▸ **Instructions for the task**: What is the count of lines in the records that include "PALETTE"? Reply with that number alone.

▸ **Material provided**:

* * *

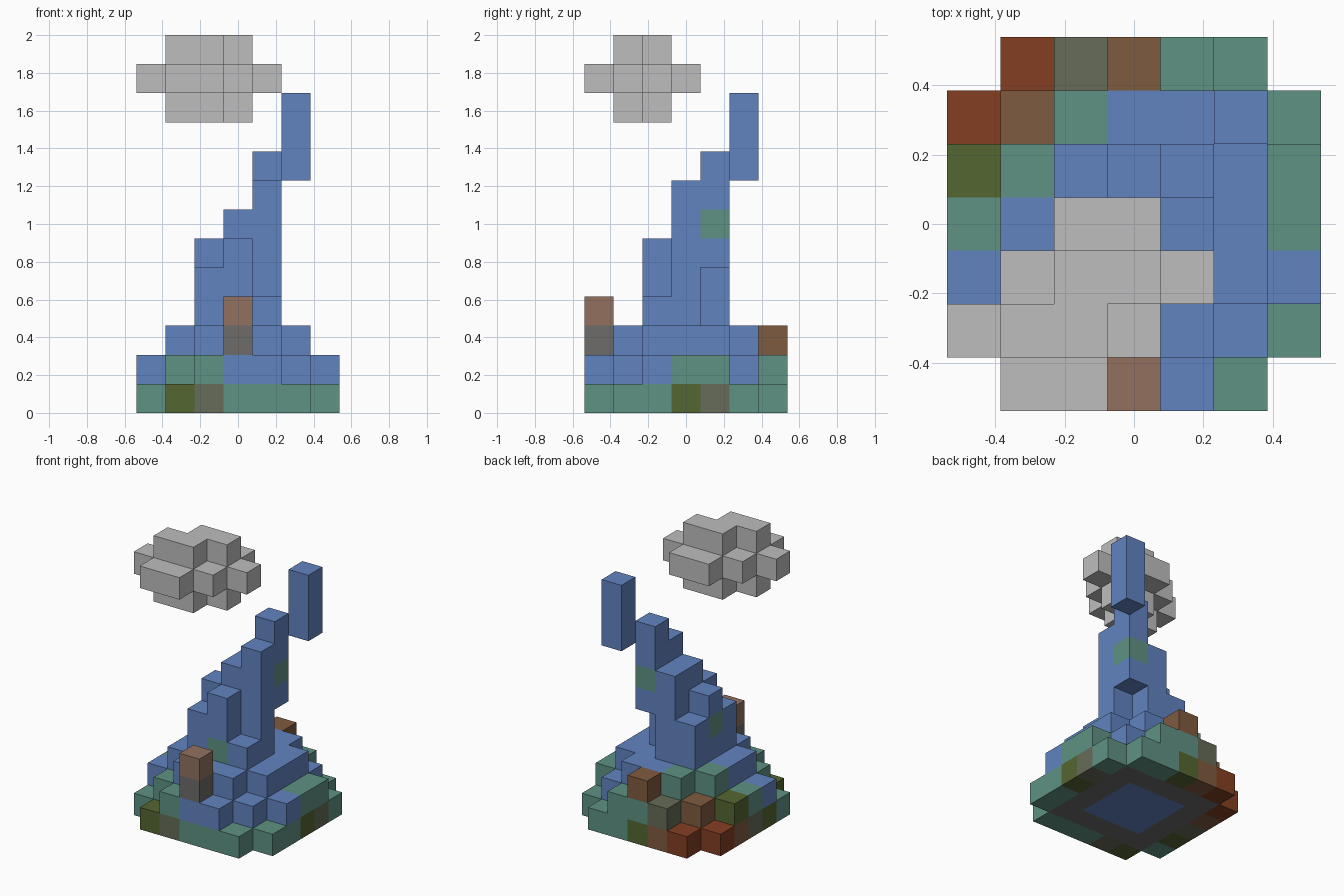
import bpy
import bmesh
from mathutils import Vector

cube = bpy.data.objects.get("Cube")
if cube:
    bpy.data.objects.remove(cube, do_unlink=True)

GRID, CELL = 7, 2 / 13


def linear(c):
    c /= 255
    return c / 12.92 if c <= 0.04045 else ((c + 0.055) / 1.055) ** 2.4


def material(name, hex_code):
    rgb = [linear(c) for c in bytes.fromhex(hex_code)]
    mat = bpy.data.materials.new(name)
    mat.use_nodes = True
    mat.diffuse_color = (*rgb, 1)
    bsdf = mat.node_tree.nodes["Principled BSDF"]
    bsdf.inputs["Base Color"].default_value = (*rgb, 1)
    bsdf.inputs["Roughness"].default_value = 0.9
    return mat


# One letter for each colour
PALETTE = {
    "B": material("blue", "6184C0"),
    "G": material("sea_green", "5F9283"),
    "O": material("olive", "556632"),
    "S": material("mossy_grey", "666C58"),
    "W": material("brown", "7F5B3F"),
    "R": material("rust", "843F22"),
    "P": material("clay", "927160"),
    "K": material("stone_grey", "6D6C6A"),
    "C": material("cloud_grey", "BDBEBD"),
}

# Each part: lowest layer, then plans per layer, rows from back to front
CLOUD_CAP = "......./......./......./......./..CC.../.CC..../......."
PARTS = {
    "ground_disc": (0, [
        ".RWOGG./RKKKKKG/WKBBBKS/SKBBBKO/OKBBBKG/GKKKKKG/.OSGGG.",
    ]),
    "mound": (1, [
        "..SGG../.WGBBB./OBBBBBG/GBBBBBG/BBBBBBB/.GBBBB./..GBB..",
        "......./..GBB../.GBBBB./.BBBBB./.BBBBB./..BBB../.......",
    ]),
    "leaning_tower": (3, [
        "......./......./..BB.../..BBB../..BGB../......./.......",
        "......./......./..BB.../..GBB../..BB.../......./.......",
        "......./......./...BB../..BBB../...B.../......./.......",
        "......./......./...BG../...BB../......./......./.......",
        "......./......./....B../....B../......./......./.......",
        "......./......./....B../......./......./......./.......",
    ]),
    "floating_tip": (8, [
        "......./.....B./......./......./......./......./.......",
    ] * 3),
    "front_post": (2, [
        "......./......./......./......./......./......./...K...",
        "......./......./......./......./......./......./...P...",
    ]),
    "back_stump": (2, [
        "...W.../......./......./......./......./......./.......",
    ]),
    "cloud": (10, [
        CLOUD_CAP,
        "......./......./......./..CC.../.CCCC../CCCC.../.CC....",
        CLOUD_CAP,
    ]),
}


def read_cells(base, layers):
    cells = {}
    for z, plan in enumerate(layers, base):
        for y, row in enumerate(reversed(plan.split("/"))):
            for x, letter in enumerate(row):
                if letter != ".":
                    cells[x, y, z] = letter
    return cells


def build(name, cells, solid):
    """Skin the cells with quads wherever a side is exposed."""
    bm = bmesh.new()
    letters = sorted(set(cells.values()))
    for cell, letter in cells.items():
        for axis in range(3):
            for sign in (-1, 1):
                normal, u, v = Vector(), Vector(), Vector()
                normal[axis] = sign
                u[(axis + 1) % 3] = sign
                v[(axis + 2) % 3] = 1
                if tuple(int(a + b) for a, b in zip(cell, normal)) in solid:
                    continue
                middle = Vector(cell) + (Vector((1, 1, 1)) + normal) / 2
                middle -= Vector((GRID / 2, GRID / 2, 0))
                corners = [(-u - v), (u - v), (u + v), (v - u)]
                face = bm.faces.new(
                    [bm.verts.new((middle + c / 2) * CELL) for c in corners])
                face.material_index = letters.index(letter)
    bmesh.ops.remove_doubles(bm, verts=bm.verts, dist=CELL / 100)
    mesh = bpy.data.meshes.new(name)
    bm.to_mesh(mesh)
    bm.free()
    for letter in letters:
        mesh.materials.append(PALETTE[letter])
    bpy.context.collection.objects.link(bpy.data.objects.new(name, mesh))


parts = {name: read_cells(*spec) for name, spec in PARTS.items()}
solid = set().union(*parts.values())
for name, cells in parts.items():
    build(name, cells, solid)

* * *

▸ **Output for this task**: 2